Maintaining natural conditions and processes, or "naturalness", is an essential goal in the management of wilderness, national parks, and other protected areas. Yet management experts routinely recommend the abandonment of naturalness as a required goal in protected areas. There are many examples of native biodiversity being lost or threatened as a result of managers manipulating protected areas to conserve "what we value" without respect for natural conditions. Too often, agencies seemingly ignore environmental goals expressed within federal law and policy in their efforts to satisfy consumer preferences, resulting in environmental degradation.

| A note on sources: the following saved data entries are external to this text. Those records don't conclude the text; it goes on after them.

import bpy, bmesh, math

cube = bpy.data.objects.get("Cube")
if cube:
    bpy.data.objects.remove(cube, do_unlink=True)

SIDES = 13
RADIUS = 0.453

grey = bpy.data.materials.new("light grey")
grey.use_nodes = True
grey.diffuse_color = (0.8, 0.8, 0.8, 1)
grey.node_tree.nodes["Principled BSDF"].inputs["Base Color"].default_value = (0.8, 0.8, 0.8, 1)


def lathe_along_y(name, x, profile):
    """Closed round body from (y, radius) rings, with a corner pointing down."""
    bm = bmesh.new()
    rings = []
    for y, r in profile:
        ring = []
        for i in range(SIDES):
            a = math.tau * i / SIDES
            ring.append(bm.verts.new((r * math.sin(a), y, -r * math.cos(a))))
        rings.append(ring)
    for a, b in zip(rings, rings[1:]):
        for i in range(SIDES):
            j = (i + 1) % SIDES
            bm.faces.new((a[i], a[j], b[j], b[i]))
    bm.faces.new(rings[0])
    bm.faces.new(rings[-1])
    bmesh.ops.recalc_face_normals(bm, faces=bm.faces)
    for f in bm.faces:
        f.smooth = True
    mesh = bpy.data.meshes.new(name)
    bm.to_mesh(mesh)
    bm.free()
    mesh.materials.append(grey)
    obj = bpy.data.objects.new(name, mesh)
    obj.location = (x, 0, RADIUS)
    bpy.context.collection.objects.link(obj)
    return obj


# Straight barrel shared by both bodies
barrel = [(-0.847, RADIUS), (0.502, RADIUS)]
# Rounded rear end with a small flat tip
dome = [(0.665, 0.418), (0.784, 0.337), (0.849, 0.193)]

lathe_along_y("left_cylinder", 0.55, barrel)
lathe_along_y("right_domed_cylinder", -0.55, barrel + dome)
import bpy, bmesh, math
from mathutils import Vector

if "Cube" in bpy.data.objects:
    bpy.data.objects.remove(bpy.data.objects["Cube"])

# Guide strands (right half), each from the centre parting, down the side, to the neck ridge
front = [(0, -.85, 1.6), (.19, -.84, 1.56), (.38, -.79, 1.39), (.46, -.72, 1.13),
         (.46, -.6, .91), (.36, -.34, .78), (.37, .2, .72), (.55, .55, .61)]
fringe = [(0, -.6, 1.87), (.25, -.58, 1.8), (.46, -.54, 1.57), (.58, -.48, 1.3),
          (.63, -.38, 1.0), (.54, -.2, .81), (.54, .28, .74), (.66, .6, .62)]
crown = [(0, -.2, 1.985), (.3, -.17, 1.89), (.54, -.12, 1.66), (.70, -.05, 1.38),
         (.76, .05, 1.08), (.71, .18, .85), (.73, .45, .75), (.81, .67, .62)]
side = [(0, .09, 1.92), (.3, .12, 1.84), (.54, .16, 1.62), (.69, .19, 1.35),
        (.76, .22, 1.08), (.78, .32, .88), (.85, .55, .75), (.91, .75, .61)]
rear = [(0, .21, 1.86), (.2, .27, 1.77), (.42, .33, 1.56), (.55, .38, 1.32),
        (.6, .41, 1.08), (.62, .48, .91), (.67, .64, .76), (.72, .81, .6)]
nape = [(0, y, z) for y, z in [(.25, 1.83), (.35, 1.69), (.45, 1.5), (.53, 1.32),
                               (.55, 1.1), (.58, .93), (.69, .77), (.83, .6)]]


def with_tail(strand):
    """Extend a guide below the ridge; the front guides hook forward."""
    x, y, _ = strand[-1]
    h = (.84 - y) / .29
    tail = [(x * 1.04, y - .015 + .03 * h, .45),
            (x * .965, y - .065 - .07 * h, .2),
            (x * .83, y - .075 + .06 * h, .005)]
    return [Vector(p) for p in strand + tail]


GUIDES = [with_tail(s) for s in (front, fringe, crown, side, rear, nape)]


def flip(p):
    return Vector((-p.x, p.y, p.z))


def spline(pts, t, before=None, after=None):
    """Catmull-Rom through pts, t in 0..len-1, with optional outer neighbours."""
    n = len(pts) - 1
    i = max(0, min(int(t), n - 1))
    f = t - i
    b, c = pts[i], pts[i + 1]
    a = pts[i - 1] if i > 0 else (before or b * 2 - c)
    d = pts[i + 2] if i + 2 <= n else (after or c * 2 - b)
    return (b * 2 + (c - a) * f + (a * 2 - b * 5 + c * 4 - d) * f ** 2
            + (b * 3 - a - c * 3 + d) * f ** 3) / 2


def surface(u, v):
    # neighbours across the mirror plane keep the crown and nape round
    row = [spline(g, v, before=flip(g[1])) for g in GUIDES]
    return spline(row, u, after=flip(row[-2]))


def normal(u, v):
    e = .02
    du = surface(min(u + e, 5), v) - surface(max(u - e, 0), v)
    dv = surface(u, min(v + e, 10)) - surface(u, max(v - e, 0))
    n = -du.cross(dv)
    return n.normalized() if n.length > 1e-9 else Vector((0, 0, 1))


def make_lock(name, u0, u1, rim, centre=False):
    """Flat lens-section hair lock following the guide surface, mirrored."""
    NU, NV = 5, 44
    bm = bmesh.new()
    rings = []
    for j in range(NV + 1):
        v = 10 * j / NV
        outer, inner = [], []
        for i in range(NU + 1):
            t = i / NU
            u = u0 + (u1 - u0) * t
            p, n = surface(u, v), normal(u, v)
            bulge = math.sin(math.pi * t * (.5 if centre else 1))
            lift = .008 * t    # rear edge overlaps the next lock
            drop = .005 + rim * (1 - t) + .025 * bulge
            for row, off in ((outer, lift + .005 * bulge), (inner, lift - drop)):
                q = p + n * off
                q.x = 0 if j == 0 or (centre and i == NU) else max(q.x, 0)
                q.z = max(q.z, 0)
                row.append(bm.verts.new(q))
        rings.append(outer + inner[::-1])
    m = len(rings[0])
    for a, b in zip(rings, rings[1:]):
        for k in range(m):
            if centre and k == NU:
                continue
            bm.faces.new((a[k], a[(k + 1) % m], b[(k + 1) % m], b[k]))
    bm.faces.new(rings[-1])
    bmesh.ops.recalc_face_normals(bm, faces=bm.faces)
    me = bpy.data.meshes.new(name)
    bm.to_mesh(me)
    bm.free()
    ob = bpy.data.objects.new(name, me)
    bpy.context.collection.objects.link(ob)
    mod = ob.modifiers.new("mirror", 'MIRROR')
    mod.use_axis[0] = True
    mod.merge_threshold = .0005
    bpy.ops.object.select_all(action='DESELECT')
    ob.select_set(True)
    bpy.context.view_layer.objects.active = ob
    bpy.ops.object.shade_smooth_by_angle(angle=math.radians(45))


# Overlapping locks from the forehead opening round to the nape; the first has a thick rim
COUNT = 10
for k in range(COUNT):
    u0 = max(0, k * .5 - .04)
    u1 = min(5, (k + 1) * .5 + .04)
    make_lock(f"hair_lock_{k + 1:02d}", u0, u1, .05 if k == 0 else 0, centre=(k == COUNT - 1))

Naturalness and Biodiversity: Policy and Philosophy of Conserving Natural Areas is primarily concerned with the preservation of national parks, wilderness, and other legally protected areas through proper interpretation and application of federal environmental law and policy. Philosophers, legal scholars, and land use managers alike will appreciate the interdisciplinary approach Gordon Steinhoff takes with his discussion of philosophy, ecology, and environmental policy. Although Naturalness and Biodiversity may be controversial, calling into question much that has been written by philosophers and by leading land management and restoration experts, it offers a needed response to much that appears in the current environmental literature, providing thoughtful analysis on why naturalness is essential for the preservation of native biodiversity.